Twenty-five years ago, how many people were thinking about the internet on a daily basis? Now you can find everything, including technical and instruction manuals, online. But some things never change. Users still need instructions and warnings to guide them in the safe and proper use of products. Good design, clear instructions and warnings, placement of graphics, all the traditional elements hold true whether designing for print or online materials. And technical writers still need those two most valuable commodities—time and information—to do their jobs well. Another constant, Writing and Designing Manuals and Warnings, now in its fourth edition, offers real-world guidance based on real-world know-how for the development of product documentation.
See What’s New in the Fourth Edition:
Backed by Research and Collective Experience
Drawn from the collective experience of hundreds of technical writers, graphic artists, and product safety engineers, along with the author’s nearly 30 years of experience helping companies improve instructions and warnings, this how-to book covers every aspect of developing state-of-the-art product manuals and safety warnings. Filled with examples that show how good manuals and effective warnings can add value to your company’s products and build repeat business, while at the same time reducing liability exposure, the text demonstrates how to create manuals that give products a competitive edge and improve customer satisfaction. Solidly grounded in research, but not a stuffy academic treatise, this down-to-earth, practical book is a survival guide for writers in the real world of short deadlines and tight budgets.
Who Needs a Manual?
Why All These Manuals?
Who Reads a Manual?
Is Anybody Out There?
What Do They Want?
How Do They Use Manuals? Designing for Content and Context
Checklist: Knowing Your User
What’s In and What’s Out
Content and Organization
Focus on the Need-to-Know
Cookbooks, Not Novels
Are You Smarter than a Fifth-Grader?
Writing Strategies That Work
How Do I Find…?

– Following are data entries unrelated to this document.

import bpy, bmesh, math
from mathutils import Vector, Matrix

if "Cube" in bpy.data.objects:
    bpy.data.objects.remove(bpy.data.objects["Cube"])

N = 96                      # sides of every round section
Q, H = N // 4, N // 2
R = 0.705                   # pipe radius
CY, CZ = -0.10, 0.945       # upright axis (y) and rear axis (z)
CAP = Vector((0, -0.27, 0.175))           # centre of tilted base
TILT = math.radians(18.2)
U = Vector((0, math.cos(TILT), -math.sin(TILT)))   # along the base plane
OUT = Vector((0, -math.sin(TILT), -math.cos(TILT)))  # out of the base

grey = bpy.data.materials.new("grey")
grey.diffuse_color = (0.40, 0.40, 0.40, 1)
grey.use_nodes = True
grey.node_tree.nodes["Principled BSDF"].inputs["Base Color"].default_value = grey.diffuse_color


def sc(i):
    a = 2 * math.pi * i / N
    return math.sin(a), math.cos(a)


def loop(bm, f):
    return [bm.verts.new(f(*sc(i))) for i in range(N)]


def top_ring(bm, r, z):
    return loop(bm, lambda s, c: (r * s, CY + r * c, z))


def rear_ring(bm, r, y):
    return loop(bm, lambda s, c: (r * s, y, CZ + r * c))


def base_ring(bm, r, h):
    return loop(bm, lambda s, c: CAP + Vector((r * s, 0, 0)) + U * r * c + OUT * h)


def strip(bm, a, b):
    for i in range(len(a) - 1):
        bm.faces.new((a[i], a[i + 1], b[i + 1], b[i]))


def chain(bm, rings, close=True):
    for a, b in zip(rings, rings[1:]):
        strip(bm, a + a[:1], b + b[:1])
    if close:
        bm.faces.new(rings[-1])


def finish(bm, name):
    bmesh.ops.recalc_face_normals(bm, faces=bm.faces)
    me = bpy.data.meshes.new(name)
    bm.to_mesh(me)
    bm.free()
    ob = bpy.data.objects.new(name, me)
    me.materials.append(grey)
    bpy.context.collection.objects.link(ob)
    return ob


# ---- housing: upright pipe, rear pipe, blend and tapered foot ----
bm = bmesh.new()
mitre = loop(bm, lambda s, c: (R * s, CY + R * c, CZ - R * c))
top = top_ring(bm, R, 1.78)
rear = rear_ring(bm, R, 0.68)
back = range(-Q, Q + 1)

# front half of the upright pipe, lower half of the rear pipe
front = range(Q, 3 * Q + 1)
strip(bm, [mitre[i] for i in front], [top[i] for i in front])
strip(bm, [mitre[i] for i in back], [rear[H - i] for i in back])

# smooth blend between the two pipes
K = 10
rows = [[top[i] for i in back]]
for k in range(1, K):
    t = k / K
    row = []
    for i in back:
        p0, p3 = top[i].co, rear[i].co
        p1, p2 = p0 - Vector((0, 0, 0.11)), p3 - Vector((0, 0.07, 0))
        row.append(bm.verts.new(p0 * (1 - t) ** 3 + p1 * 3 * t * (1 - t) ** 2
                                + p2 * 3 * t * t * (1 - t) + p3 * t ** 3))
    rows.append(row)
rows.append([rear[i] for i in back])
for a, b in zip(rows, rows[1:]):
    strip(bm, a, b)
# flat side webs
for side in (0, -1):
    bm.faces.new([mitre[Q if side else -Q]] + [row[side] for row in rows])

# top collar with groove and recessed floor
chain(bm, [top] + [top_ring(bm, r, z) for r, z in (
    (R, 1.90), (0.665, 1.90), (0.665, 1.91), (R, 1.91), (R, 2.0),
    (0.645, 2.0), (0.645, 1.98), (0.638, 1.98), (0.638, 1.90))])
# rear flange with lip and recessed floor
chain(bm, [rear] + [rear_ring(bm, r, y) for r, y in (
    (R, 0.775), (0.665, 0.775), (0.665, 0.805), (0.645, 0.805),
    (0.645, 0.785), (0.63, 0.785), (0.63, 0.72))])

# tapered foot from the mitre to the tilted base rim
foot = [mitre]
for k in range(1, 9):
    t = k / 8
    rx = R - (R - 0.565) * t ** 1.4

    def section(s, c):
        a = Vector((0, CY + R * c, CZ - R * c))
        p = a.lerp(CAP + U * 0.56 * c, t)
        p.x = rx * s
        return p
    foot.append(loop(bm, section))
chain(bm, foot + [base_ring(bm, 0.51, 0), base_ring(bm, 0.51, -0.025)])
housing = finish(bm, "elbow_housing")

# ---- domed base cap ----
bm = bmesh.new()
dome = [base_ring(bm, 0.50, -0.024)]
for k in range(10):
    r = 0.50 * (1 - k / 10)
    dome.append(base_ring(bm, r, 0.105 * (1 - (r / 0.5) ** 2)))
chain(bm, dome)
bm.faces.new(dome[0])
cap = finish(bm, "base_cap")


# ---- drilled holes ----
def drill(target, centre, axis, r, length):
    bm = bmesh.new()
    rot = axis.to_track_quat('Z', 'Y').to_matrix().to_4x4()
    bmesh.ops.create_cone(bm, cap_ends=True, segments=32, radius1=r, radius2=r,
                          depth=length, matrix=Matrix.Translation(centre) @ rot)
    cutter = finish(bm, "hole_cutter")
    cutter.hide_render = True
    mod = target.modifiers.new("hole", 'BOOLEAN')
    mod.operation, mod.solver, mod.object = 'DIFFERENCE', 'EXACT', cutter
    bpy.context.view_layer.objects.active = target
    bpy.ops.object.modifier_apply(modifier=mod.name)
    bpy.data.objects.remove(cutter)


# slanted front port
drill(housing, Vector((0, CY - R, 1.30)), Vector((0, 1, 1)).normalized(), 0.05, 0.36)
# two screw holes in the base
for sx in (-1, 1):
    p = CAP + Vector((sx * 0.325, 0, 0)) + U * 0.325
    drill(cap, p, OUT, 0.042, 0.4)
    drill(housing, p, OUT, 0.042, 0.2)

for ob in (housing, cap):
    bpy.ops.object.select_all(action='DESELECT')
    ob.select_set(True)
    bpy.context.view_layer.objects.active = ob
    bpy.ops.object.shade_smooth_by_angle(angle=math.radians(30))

Checklist: Content and Organization
What You See Is What You Read…Or Not
Make the Manual Look Easy to Read
Headings: A Map for Your Reader
Other Signposts for Your Reader
Paving the Road for Your Readers
Making the Manual Physically Easy to Use
Checklist: Make It Easy for Your Readers
A Picture Is Worth…It Depends
When to Use Graphics
What Kind of Graphics Should I Use?
Making Graphics Work
Integrating Graphics and Text
Checklist: Effective Graphic Design
Thinking Outside the Books
Putting It on the Internet
Instructional Videos and DVDs
Picture This: The No-Words Manual
Is One Enough? When You Need Multiple Manuals
Installation, Service, and Maintenance Manuals
Manuals for Custom Machinery
Checklist: Alternatives and Specialty Manuals
Who Writes a Manual?
Technical Writers—Rodney Dangerfield No More
Writing Manuals Is a Team Sport
Playing Well with Others: Marketing, Legal, Design, Manufacturing
How Well Can You Juggle? Managing Documentation Projects
Checklist: Writers and Documentation Projects
Manuals in the Global Marketplace
The Challenge of a Global Economy
The User Spectrum Expands…Again
International Regulations and Standards
Checklist: Manuals for Global Markets
Product Safety and Liability Prevention
Products Liability Law: What You Don’t Know Can Hurt You
Warnings—They’re Not All Wacky (But Some Sure Are!)
Hazard Analysis: The First Step in Product Safety
Responding to Hazards
Other Safety Resources
Managing the Postsale Duty to Warn
Checklist: Managing Product Safety
Warnings That Work
What Should a Warning Do?
The Anatomy of a Warning Label
Testing Your Warnings
Checklist: Make Your Warnings Work
Integrated Product Safety
Designing Safety into the Product
Delivering a Consistent Safety Message
Product Safety in the Real World: Case Study
Checklist: Integrating Product Safety